## Task item
When the string "colour" occurs in a line of the listing below, return that line.
<<<<
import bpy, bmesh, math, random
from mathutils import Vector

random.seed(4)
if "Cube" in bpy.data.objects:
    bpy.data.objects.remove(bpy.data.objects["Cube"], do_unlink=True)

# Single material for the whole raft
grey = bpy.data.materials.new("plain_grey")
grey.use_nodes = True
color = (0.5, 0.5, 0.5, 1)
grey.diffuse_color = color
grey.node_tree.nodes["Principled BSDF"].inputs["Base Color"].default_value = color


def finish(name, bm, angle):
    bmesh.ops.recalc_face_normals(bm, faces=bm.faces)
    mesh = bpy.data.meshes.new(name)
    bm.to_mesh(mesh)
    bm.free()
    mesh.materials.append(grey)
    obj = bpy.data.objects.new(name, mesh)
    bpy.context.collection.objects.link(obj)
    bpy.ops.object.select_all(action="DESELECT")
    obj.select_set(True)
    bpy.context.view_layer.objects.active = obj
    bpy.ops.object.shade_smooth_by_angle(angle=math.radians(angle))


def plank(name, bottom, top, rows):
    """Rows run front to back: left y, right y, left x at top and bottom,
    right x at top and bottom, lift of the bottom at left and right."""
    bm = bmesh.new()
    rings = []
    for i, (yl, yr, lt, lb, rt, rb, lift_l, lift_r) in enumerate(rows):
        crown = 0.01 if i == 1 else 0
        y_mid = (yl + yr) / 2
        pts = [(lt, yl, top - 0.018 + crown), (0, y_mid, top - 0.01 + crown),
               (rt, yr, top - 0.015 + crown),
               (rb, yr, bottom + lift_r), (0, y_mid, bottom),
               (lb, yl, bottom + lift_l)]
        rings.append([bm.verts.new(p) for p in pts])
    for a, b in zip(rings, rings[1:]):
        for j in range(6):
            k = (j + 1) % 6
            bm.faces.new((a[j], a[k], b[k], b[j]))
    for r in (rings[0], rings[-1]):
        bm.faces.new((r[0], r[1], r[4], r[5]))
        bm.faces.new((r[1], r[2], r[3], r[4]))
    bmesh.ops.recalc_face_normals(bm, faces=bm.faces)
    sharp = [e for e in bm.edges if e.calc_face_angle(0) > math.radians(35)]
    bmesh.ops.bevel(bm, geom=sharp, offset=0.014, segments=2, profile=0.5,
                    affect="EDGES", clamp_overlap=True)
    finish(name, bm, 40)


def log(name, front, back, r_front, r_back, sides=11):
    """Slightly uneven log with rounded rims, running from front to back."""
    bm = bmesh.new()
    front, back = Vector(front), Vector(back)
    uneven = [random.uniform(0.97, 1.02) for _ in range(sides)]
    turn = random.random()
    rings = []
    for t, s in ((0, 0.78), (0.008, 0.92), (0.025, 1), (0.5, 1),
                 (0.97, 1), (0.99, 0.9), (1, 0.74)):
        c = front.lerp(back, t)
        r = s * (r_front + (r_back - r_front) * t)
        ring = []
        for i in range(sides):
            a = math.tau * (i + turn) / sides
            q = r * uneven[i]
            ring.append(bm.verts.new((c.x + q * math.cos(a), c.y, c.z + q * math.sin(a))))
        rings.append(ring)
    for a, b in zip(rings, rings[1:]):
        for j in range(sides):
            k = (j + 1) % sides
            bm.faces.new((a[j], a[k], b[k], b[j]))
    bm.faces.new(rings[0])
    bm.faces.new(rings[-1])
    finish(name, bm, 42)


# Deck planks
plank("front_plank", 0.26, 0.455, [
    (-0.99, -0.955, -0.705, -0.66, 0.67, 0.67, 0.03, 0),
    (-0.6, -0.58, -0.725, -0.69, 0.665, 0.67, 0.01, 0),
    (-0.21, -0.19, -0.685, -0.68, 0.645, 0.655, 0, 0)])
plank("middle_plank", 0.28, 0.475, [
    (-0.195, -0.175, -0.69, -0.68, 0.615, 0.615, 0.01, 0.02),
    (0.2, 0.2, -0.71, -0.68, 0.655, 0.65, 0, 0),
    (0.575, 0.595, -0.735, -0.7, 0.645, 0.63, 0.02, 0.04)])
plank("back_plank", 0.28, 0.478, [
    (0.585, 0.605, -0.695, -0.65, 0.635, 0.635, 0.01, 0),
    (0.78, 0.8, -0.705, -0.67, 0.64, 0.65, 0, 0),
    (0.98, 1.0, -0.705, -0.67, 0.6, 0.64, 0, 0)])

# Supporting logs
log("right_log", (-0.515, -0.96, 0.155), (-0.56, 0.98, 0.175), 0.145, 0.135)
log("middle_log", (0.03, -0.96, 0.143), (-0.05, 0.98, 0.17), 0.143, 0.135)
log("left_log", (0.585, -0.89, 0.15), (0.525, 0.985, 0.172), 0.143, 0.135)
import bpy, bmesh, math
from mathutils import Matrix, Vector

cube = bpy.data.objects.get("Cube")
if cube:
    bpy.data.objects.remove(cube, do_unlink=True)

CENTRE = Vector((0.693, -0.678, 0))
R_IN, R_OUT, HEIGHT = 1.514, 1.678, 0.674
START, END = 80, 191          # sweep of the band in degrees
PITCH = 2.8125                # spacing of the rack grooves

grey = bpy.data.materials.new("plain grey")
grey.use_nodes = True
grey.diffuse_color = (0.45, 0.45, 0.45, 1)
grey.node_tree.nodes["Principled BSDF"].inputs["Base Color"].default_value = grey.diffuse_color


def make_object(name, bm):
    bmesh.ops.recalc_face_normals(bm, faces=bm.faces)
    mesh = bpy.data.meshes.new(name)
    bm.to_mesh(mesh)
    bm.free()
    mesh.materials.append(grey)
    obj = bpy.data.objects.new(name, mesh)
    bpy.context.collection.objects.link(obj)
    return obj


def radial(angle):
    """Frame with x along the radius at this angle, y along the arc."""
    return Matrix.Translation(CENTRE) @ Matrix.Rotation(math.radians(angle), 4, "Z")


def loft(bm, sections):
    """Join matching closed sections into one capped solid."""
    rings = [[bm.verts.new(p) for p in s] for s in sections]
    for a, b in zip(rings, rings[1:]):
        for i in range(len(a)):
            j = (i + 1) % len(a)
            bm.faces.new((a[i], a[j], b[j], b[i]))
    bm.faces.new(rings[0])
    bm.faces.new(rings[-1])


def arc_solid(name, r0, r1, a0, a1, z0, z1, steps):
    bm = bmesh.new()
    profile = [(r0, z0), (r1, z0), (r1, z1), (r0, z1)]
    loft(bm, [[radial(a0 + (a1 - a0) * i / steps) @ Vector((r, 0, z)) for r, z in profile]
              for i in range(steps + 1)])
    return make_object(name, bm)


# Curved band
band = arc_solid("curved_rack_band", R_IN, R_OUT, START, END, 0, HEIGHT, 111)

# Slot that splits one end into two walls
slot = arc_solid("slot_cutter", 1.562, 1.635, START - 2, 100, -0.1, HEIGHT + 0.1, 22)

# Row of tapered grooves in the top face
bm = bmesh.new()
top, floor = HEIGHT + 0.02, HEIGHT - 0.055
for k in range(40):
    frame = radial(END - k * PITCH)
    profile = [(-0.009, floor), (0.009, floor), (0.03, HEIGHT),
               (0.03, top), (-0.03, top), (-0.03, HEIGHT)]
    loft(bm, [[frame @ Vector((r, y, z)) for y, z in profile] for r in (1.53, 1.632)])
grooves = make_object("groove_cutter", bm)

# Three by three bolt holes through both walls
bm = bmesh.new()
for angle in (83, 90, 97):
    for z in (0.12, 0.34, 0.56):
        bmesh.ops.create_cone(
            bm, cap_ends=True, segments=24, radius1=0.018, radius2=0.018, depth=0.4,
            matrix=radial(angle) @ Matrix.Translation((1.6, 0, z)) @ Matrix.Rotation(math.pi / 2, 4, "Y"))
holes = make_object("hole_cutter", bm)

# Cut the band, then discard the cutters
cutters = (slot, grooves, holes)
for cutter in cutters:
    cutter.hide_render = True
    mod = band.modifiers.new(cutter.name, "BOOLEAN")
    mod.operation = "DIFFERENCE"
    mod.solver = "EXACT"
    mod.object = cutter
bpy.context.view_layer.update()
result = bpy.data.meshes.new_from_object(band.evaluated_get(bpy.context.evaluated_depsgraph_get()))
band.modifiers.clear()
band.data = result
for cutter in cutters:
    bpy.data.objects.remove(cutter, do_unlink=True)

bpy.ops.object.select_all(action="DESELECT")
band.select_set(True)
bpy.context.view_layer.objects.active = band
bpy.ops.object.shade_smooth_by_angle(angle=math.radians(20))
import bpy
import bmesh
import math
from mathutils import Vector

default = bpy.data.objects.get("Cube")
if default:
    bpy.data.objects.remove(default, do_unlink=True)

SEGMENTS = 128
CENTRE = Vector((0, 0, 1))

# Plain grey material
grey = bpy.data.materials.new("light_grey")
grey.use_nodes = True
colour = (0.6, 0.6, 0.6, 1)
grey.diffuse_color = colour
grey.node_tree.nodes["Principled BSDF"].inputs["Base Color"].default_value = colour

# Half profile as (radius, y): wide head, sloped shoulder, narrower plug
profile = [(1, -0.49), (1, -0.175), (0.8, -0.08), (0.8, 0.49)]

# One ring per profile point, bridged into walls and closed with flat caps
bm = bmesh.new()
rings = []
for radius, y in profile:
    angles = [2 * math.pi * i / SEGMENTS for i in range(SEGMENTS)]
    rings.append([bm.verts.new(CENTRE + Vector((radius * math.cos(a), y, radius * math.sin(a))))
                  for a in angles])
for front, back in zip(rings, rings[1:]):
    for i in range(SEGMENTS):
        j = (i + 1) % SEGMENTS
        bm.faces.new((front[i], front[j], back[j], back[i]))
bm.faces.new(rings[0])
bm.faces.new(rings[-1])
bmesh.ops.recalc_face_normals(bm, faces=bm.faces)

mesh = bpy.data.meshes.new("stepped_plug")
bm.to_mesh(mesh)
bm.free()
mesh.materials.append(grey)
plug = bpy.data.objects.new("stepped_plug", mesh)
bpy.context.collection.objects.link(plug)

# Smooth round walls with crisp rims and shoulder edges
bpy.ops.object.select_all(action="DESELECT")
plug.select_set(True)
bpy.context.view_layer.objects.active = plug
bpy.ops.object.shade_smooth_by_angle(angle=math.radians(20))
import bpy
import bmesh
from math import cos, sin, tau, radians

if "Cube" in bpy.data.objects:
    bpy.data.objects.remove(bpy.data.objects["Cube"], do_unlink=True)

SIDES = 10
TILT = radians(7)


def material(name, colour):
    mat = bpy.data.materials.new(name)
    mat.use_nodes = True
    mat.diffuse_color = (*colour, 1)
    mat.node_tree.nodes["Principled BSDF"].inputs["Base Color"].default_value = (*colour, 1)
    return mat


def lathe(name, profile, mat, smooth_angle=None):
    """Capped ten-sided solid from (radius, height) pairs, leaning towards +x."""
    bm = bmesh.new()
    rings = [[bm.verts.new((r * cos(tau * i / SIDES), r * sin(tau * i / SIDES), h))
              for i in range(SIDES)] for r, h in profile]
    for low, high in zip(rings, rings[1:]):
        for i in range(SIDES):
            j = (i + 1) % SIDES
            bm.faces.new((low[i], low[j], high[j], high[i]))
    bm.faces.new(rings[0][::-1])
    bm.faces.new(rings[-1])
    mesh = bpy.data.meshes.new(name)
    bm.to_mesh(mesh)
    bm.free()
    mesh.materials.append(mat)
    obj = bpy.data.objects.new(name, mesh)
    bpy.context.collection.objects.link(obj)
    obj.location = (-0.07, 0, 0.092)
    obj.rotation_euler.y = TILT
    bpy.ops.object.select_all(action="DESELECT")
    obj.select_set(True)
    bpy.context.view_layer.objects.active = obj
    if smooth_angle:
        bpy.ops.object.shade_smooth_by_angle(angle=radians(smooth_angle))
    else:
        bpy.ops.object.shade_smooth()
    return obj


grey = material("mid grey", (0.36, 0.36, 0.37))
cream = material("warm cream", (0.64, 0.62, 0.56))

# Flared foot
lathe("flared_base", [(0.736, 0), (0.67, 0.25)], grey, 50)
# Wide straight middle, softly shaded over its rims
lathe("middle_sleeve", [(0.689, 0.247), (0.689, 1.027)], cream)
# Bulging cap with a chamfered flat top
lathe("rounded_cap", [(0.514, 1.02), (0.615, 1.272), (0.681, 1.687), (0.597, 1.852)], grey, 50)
>>>>
## Written reply
colour = (0.6, 0.6, 0.6, 1)
grey.diffuse_color = colour
grey.node_tree.nodes["Principled BSDF"].inputs["Base Color"].default_value = colour
def material(name, colour):
    mat.diffuse_color = (*colour, 1)
    mat.node_tree.nodes["Principled BSDF"].inputs["Base Color"].default_value = (*colour, 1)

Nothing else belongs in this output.